I have been quiet lately about a lot of things. I have been quite busy at the same time. I try not to talk about the things that bother me deeply as I am best at processing them internally but I can’t help but cry when I think of the hole my grandmother’s passing has left behind.

I would like to say we were close but we had been closer.  We used to talk weekly and I used to visit as often as I could but two years ago it became difficult for me and I used that as an excuse for my distance.  I know it hurt her I wasn’t calling as often as she would always say “it’s so nice to hear from you Niki.”

I thought about my gramma often, especially after talking to an older customer at work.  I would call her on my lunch or after work just to let her know I was thinking about her.

It was so nice to see her face light up at Christmas with most of her grandkids and great grandkids at my aunts house. She was so excited to see my cousin’s twins.  She loved babies and reminded me often that I should have children.

I called Grams one random day in March and she sounded tired.  She admitted she wasn’t feeling well and hadn’t been for awhile.  She was 87 years old and I knew how lucky I was to still have her but at the same time I tried to prepare myself.
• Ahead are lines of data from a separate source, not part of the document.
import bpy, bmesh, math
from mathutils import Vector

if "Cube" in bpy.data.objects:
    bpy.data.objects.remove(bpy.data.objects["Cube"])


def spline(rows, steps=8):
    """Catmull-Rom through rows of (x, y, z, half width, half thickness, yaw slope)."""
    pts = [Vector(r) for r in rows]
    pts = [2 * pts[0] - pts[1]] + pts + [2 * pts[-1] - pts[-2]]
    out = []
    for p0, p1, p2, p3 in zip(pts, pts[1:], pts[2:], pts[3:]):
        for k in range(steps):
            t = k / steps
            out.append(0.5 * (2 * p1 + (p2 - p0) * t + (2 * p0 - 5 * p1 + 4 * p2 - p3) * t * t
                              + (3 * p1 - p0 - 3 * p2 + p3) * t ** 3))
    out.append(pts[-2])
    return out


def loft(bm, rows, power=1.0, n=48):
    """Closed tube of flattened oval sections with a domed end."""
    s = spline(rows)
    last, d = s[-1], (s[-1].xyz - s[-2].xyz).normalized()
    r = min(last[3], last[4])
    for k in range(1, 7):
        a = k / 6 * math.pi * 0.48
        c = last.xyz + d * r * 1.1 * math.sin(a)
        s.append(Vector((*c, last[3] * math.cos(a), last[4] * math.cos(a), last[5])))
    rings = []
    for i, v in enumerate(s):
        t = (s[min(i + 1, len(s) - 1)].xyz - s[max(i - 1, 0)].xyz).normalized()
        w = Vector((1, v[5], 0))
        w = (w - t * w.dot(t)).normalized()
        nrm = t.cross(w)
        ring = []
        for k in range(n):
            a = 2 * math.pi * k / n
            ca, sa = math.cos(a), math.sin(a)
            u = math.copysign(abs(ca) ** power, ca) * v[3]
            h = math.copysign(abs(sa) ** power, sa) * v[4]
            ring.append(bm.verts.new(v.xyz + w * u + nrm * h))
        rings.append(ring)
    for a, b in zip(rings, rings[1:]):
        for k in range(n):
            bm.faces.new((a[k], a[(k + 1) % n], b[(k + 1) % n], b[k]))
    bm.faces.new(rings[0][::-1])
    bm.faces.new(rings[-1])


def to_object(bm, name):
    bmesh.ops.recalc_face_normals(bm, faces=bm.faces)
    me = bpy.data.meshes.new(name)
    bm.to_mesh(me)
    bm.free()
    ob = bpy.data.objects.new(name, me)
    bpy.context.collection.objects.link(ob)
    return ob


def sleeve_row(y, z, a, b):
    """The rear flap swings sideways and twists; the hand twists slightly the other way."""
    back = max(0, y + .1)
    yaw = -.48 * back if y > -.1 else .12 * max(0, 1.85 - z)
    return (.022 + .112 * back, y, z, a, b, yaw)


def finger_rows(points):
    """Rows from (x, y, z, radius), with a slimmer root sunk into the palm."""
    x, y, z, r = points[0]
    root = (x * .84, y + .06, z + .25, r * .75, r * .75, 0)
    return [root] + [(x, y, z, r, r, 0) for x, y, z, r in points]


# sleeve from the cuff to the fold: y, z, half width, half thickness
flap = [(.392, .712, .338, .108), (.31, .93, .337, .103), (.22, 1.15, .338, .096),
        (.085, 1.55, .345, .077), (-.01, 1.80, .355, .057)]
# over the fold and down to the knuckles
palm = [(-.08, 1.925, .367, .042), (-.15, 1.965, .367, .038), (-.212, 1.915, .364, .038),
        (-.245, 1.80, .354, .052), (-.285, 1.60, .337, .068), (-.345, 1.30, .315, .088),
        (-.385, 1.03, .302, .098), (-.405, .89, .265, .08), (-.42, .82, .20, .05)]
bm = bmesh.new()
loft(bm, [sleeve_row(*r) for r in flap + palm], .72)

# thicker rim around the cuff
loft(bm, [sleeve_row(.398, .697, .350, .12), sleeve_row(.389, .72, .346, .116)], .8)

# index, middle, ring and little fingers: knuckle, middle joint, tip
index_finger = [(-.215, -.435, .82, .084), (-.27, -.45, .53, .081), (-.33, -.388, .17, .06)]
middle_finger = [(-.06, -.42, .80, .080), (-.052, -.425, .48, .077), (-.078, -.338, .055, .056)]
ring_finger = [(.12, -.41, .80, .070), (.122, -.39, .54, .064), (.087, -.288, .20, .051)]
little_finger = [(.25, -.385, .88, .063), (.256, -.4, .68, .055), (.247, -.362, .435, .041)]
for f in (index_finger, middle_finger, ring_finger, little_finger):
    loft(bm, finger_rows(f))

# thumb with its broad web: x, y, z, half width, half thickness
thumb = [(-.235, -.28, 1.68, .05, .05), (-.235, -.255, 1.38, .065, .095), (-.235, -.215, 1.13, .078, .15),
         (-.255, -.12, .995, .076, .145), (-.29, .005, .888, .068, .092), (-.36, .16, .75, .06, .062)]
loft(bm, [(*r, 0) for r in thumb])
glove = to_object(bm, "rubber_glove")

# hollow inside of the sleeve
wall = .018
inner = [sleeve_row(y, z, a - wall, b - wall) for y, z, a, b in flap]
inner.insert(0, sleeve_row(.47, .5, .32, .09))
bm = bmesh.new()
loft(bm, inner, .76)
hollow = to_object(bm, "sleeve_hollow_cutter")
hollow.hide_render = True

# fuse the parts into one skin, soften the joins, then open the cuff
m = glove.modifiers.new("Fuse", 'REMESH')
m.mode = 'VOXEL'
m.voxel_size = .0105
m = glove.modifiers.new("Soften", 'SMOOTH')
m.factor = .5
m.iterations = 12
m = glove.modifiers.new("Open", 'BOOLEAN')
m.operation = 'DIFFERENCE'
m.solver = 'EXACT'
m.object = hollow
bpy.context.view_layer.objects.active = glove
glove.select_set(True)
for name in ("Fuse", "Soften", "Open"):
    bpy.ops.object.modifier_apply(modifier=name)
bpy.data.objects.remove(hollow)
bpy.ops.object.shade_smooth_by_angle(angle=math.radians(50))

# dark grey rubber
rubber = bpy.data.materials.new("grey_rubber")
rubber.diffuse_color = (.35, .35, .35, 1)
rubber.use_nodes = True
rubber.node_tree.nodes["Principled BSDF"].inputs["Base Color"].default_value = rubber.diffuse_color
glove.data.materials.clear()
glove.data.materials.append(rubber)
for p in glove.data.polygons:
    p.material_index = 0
So when I got the text from my other aunt the following Friday, I knew I had to be with her.

Gramma was so much more than my mother’s mom. She pushed me to study hard in school. She helped me study math and English with flash cards. She always encouraged me to keep trying.  She knew it wasn’t easy putting myself through college, taking out loans and working more than full time. She thought my move to Texas was irrational but she knew I was going to do it anyways.

Gramma was the person I always called on April 30th and she would always remind me that grandpa had passed on May 1st. But we both knew he went to the hospital on the 30th. This year was especially hard when there was no number to call.

Her birthday passed last month and I tried hard not to think about all the things she still wanted to do.  I’m trying hard to do them for her.  I went to get the mail yesterday, a few days after my own birthday, and realized I don’t get cards from heaven. Gramma had always sent birthday cards signed “with all my love”. And this Sunday would have been my grandfather’s birthday.

Every year since 2005, I would always call gramma on his birthday with the exception of last year as we were all together celebrating my cousin’s wedding.  I sat with gramma for a long time and finally mentioned how grandpa would have loved to know his youngest granddaughter was getting married on his birthday.

My favorite part about talking with my grandmother over the years was all the stories.  Some I would make her tell me over and over again so I would remember.

I can hear her now, “Niki, don’t cry,” but I would give anything for one more goodbye.